In the vegetable patch, a fallen tree branch. Underneath it, crushed parsley, green onion sprigs, snow peas. I work without gloves and the soil, moist and dark, clumps in my fingernails. After the storm, assorted weeds and clusters of clover sprout through the gravel. When pulled, they release easily. I think of my grandfather, who was a farmer and a patient man, and his daughter, my mother, who nurtures plants, children and life with impossible ease. At my grandfather’s house, we always walked barefoot, indoors and out, and in the fields and woods, we touched soil, plants and weeds with bare hands.
I am not a nurturer. The yard has more deck and gravel than plants. Another year, and the weeping cherry has refused to bloom. In the lemon tree is a vacant hummingbird’s nest, abandoned in the midst of the storm when the wind became violent. I look into the nest, and it’s clean except for bits of white that cling to its insides, and then I notice the tree limb is partially severed. I look at the gravel beneath the tree for a speck of brown or pink, whatever a featherless chick might look like, but the gravel is many confusing colors.
Inside the house, my daughter, 12, is doing homework at the dining table. I place a bunch of parsley, a cutting of rosemary, and some mint leaves on the table. She looks up from a paper with printed questions on ratios. Mom, mom, she says playfully. Such moments when she expresses open affection are fewer. Lately there are more arguments, and at her age, the arguments land like stumbling blows, often appallingly foolish. I respond with arguments that are precise and sharp. As I look at her, I think: she is a child, I should do better. I must act with restraint, with kindness. In the bathroom, at the sink, muddy water drips from my hands. When my fingernails are clean, the water runs clear, and even with the chipped nail polish my hands look fresh and healthy. In the mirror I observe my face that with age has become wider, squarer. When I was young I did not know life would bring so many trials and failings, that I would forgive myself so often, that I would pick myself up, and try again, and again.
AMY OLASSA — Amy is from India and lives in the Bay Area. She received her MFA in Creative Writing from Saint Mary’s College of California. She is an alumna of the Community of Writers, Tin House Workshop and was a 2018 Fellow at the San Francisco Writers Grotto.
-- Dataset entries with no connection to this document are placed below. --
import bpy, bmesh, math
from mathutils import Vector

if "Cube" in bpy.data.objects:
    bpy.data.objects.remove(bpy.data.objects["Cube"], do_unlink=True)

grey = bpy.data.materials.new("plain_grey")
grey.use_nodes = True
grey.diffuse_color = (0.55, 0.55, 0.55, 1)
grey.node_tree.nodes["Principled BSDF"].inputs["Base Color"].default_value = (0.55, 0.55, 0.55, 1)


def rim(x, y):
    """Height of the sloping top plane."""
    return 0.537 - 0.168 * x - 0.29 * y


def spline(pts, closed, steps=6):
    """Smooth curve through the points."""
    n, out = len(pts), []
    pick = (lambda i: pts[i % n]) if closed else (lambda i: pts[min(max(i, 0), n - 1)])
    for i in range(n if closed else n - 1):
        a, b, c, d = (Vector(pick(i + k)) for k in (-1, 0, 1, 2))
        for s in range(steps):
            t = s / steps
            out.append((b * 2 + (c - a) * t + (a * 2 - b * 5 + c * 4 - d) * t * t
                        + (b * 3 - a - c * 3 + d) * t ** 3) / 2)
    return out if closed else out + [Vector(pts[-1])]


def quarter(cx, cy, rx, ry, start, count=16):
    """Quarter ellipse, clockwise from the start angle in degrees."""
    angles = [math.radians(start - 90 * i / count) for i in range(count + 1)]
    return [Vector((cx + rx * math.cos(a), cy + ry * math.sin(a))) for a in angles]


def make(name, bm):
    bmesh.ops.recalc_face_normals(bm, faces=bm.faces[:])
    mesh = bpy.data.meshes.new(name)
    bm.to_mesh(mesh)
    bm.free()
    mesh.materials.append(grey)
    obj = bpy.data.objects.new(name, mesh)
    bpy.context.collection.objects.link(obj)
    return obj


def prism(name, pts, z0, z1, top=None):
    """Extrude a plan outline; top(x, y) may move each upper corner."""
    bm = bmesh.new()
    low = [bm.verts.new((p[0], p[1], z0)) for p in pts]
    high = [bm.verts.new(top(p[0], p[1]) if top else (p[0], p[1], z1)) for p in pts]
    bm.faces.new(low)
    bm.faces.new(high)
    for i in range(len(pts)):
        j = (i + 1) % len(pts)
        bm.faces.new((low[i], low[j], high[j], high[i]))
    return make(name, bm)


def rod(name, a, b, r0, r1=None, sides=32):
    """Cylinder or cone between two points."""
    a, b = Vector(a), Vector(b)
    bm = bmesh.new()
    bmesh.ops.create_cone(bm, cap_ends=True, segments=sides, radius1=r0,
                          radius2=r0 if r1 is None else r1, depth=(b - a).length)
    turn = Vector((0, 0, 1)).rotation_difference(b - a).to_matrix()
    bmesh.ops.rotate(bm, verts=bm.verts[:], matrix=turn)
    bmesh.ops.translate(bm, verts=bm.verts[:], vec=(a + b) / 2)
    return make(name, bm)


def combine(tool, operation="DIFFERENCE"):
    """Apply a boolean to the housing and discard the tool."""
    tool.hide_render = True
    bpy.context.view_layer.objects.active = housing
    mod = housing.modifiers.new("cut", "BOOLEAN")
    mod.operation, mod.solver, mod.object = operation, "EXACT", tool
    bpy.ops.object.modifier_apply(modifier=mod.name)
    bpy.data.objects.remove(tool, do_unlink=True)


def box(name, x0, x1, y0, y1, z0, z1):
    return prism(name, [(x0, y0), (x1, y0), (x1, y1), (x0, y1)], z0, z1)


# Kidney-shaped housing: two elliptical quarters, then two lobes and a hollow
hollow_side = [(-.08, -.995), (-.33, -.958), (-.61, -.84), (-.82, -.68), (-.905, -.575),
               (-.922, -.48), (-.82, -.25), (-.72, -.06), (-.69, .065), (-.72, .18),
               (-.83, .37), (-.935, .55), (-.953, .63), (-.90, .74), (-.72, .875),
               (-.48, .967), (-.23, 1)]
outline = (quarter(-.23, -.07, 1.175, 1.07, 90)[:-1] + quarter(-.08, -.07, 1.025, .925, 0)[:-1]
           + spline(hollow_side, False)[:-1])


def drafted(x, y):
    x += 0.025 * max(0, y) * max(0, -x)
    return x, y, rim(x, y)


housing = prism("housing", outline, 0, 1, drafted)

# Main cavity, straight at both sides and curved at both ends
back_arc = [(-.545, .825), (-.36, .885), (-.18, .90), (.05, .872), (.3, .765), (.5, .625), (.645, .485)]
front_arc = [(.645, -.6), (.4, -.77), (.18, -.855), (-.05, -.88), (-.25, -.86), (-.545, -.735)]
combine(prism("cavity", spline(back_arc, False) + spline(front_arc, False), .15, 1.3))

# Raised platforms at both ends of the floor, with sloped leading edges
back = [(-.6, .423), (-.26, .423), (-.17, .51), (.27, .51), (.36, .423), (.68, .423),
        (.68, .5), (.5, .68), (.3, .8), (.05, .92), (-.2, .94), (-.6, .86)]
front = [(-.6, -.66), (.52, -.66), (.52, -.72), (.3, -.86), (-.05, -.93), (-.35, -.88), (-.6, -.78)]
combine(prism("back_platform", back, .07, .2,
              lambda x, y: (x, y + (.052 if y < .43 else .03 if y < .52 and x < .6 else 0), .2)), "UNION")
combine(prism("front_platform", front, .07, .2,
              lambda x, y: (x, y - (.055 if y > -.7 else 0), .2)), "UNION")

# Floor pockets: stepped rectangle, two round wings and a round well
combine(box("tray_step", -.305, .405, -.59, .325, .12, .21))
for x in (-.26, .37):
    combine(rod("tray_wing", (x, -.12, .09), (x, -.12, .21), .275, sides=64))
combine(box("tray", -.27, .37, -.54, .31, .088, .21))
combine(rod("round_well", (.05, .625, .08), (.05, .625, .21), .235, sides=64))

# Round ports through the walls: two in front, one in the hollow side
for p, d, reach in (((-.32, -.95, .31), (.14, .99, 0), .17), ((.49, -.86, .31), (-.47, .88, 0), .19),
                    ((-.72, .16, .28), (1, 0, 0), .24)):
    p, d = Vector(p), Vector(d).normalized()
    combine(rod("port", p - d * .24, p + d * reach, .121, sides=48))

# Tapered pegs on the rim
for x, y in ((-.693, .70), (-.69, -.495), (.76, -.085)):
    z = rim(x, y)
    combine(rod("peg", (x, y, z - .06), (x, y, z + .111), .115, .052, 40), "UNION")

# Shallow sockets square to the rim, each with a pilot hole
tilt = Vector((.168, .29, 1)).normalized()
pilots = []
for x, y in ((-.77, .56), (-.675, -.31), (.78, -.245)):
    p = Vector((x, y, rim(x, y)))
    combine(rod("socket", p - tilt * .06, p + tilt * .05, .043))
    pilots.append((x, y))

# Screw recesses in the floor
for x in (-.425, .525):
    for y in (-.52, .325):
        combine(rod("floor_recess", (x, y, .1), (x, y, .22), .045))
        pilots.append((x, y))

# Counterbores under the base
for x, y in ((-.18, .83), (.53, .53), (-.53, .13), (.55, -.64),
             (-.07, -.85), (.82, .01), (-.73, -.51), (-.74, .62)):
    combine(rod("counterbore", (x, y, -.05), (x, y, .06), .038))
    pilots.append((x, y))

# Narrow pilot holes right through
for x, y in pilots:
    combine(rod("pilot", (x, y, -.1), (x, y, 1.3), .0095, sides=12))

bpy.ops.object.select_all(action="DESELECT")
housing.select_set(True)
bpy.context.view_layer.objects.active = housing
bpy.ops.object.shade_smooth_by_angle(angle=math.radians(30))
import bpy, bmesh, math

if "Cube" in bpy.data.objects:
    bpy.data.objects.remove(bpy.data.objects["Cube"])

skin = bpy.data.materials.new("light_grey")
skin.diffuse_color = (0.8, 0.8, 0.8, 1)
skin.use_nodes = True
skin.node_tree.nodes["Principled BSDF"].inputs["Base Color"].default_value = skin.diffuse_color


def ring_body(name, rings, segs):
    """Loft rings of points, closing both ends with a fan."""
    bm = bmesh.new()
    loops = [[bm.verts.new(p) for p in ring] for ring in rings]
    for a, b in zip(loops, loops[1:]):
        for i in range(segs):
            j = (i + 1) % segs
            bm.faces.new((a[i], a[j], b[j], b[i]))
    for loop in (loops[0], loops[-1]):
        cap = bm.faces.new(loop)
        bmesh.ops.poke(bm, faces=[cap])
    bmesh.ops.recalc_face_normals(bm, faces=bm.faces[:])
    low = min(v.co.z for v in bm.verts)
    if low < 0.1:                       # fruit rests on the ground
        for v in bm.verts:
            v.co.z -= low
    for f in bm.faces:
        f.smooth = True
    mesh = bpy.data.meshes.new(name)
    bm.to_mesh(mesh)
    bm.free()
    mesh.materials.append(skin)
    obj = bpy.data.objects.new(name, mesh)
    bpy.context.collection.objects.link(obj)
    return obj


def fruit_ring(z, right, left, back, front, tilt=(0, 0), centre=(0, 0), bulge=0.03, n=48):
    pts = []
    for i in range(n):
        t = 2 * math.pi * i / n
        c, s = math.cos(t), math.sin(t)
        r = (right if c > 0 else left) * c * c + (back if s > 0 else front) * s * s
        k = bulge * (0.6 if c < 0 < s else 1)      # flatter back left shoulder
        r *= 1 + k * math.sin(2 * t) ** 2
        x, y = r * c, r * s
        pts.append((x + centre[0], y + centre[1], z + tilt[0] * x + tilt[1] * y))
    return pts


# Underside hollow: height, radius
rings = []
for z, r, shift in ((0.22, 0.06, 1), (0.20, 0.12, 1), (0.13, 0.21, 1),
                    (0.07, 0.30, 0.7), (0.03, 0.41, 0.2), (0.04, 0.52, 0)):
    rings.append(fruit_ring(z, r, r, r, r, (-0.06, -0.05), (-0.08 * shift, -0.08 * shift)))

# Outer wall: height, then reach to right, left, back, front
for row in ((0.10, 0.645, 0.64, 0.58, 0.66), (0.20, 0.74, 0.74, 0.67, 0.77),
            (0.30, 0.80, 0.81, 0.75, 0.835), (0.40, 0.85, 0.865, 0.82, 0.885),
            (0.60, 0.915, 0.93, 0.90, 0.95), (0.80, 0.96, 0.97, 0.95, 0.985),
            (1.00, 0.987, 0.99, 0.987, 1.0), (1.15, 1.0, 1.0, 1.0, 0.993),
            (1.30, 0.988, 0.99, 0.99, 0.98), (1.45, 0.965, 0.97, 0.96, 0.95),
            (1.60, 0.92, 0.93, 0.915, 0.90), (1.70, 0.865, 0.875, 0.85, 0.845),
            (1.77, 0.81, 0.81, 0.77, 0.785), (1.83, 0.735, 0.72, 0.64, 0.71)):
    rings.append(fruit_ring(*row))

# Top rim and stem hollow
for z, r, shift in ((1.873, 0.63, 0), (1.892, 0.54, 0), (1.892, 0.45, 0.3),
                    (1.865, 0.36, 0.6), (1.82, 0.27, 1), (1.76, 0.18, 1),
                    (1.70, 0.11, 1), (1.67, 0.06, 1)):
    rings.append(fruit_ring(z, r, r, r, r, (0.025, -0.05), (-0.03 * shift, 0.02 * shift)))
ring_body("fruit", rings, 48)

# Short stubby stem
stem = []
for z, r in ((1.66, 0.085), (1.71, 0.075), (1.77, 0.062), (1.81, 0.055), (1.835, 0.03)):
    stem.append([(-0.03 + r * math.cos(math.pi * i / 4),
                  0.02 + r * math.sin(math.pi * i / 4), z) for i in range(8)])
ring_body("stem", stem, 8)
Her work has been featured in the Oyster River Pages, Aster(ix) Journal and Jellyfish Review.
Art by AUDRA KERR BROWN — Audra is a writer, photographer, and creator of The Flashtronauts! YouTube channel. Follow her on Twitter: @audrakerrbrown.